Iranian Filmmakers at LFF: Bridge Over Troubled Border
The BFI London Film Festival is practically the last stop for Iranian films on their annual festival journey, which usually kicks off at Berlinale. This year, thanks to major retrospectives of contemporary and pre-revolutionary Iranian films at Fribourg International Film Festival and the Edinburgh International Film Festival, there has been a joyous feeling of revival in the air, unprecedented since the critical success of Iranian films in the early 1990s.

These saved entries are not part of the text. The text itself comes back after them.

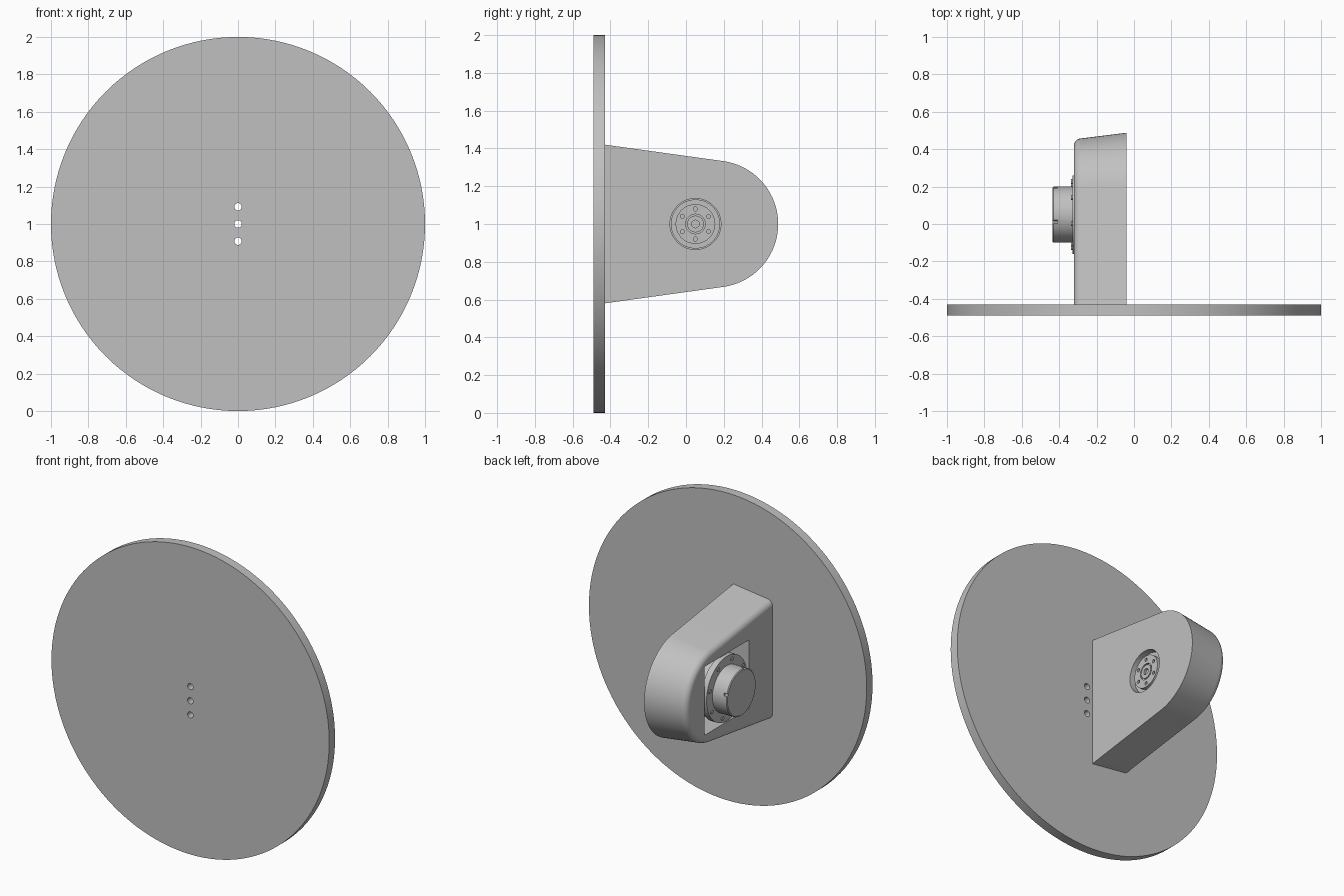
import bpy, bmesh
from math import sin, cos, pi, radians
from mathutils import Vector

cube = bpy.data.objects.get("Cube")
if cube:
    bpy.data.objects.remove(cube, do_unlink=True)

grey = bpy.data.materials.new("plain grey")
grey.use_nodes = True
grey.diffuse_color = (0.53, 0.53, 0.53, 1)
grey.node_tree.nodes["Principled BSDF"].inputs["Base Color"].default_value = grey.diffuse_color

AXIS_Y, AXIS_Z = 0.05, 1.0      # motor axis, running along x
BACK = -0.43                    # rear face of the round plate


def loft(name, rings):
    """Skin a list of matching point rings and cap both ends."""
    bm = bmesh.new()
    loops = [[bm.verts.new(p) for p in ring] for ring in rings]
    n = len(loops[0])
    for a, b in zip(loops, loops[1:]):
        for i in range(n):
            j = (i + 1) % n
            bm.faces.new((a[i], a[j], b[j], b[i]))
    bm.faces.new(loops[0])
    bm.faces.new(loops[-1])
    bmesh.ops.recalc_face_normals(bm, faces=bm.faces)
    mesh = bpy.data.meshes.new(name)
    bm.to_mesh(mesh)
    bm.free()
    mesh.materials.append(grey)
    ob = bpy.data.objects.new(name, mesh)
    bpy.context.collection.objects.link(ob)
    return ob


def turned(name, profile, y=AXIS_Y, z=AXIS_Z, n=64):
    """Solid turned about an x axis from (x, radius) pairs."""
    return loft(name, [[Vector((x, y + r * cos(2 * pi * i / n), z + r * sin(2 * pi * i / n)))
                        for i in range(n)] for x, r in profile])


def rod_y(name, y0, y1, r, z, n):
    """Cylinder along y, centred on x = 0."""
    return loft(name, [[Vector((r * cos(2 * pi * i / n), y, z + r * sin(2 * pi * i / n)))
                        for i in range(n)] for y in (y0, y1)])


def around(radius, count, start):
    """Positions evenly spaced about the motor axis."""
    for k in range(count):
        a = radians(start) + 2 * pi * k / count
        yield AXIS_Y + radius * cos(a), AXIS_Z + radius * sin(a)


def cut(ob, cutters):
    for c in cutters:
        c.hide_render = True
        mod = ob.modifiers.new("cut", 'BOOLEAN')
        mod.operation = 'DIFFERENCE'
        mod.solver = 'EXACT'
        mod.object = c
        bpy.context.view_layer.objects.active = ob
        bpy.ops.object.modifier_apply(modifier=mod.name)
        bpy.data.objects.remove(c, do_unlink=True)


def smooth(ob):
    bpy.ops.object.select_all(action='DESELECT')
    ob.select_set(True)
    bpy.context.view_layer.objects.active = ob
    bpy.ops.object.shade_smooth_by_angle(angle=radians(30))


# Round plate with three through holes
plate = rod_y("round_plate", -0.49, BACK, 1.0, 1.0, 128)
cut(plate, [rod_y("hole_cutter", -0.6, -0.3, 0.02, 1 + dz, 24) for dz in (-0.092, 0, 0.092)])

# Housing: drafted tapering body with round nose and filleted outer edge
SLOPE = radians(8.1)


def housing_ring(x, inset, steps=40):
    r, yc = 0.336 - inset, 0.152
    half = 0.42 - inset / cos(SLOPE)
    pts = [Vector((x, BACK, 1 - half))]
    for i in range(steps + 1):
        a = -(pi / 2 - SLOPE) + (pi - 2 * SLOPE) * i / steps
        pts.append(Vector((x, yc + r * cos(a), 1 + r * sin(a))))
    pts.append(Vector((x, BACK, 1 + half)))
    return pts


rings = [housing_ring(-0.04, 0)]
for k in range(9):
    t = pi / 2 * k / 8
    rings.append(housing_ring(-0.28 - 0.042 * sin(t), 0.03 + 0.04 * (1 - cos(t))))
housing = loft("motor_housing", rings)

# Square motor pocket and round output opening
pocket = loft("pocket_cutter", [[Vector((x, 0.042 + 0.228 * sy, 1 + 0.223 * sz))
                                 for sy, sz in ((-1, -1), (1, -1), (1, 1), (-1, 1))]
                                for x in (-0.5, -0.1)])
opening = turned("opening_cutter", [(-0.2, 0.135), (0.1, 0.135)])
cut(housing, [pocket, opening])

# Motor: end cap, mounting flange, body and stepped output face
motor = turned("motor", [(-0.435, 0.145), (-0.43, 0.15), (-0.33, 0.15), (-0.33, 0.21),
                         (-0.29, 0.21), (-0.29, 0.195), (-0.1, 0.195), (-0.1, 0.13),
                         (-0.075, 0.13), (-0.075, 0.105), (-0.05, 0.105), (-0.05, 0.052),
                         (-0.06, 0.052), (-0.06, 0.044), (-0.05, 0.044), (-0.05, 0.02),
                         (-0.065, 0.02)])
notches = [turned("notch_cutter", [(-0.5, 0.01), (-0.41, 0.01)], y, z, 12)
           for y, z in around(0.15, 4, 15)]
bolt_holes = [turned("bolt_cutter", [(-0.065, 0.011), (0, 0.011)], y, z, 16)
              for y, z in around(0.08, 6, 30)]
cut(motor, notches + bolt_holes)

# Flange screws
for k, (y, z) in enumerate(around(0.183, 8, 15)):
    smooth(turned(f"flange_screw_{k + 1}", [(-0.32, 0.013), (-0.336, 0.013)], y, z, 16))

for ob in (plate, housing, motor):
    smooth(ob)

Even if the retrospectives led to a belated appreciation in Europe of the Iranian New (Wave) cinema of the 1960s and 1970s, there remains much confusion about contemporary Iranian films, and this is reflected in other festival programmes. The BFI London Film Festival – known for offering an up-to-date survey of national cinemas – has shown less interest in Iranian cinema over the last few years, evident this year in the drastically low number of Iranian films being screened. This might be explained in part by two major external factors: 1) After Edinburgh’s special focus on Iran, where many of the better Iranian films of the year were handpicked by the festival, none of the same films had any chance of reaching London. LFF won’t show films premiered at EIFF. 2) The distribution of Iranian films outside of Iran has been disastrous, due to limitations in accessing the international market, the problem of cash transfer, restricted postal services and slow internet services, which rule out any possibility of uploading online screeners.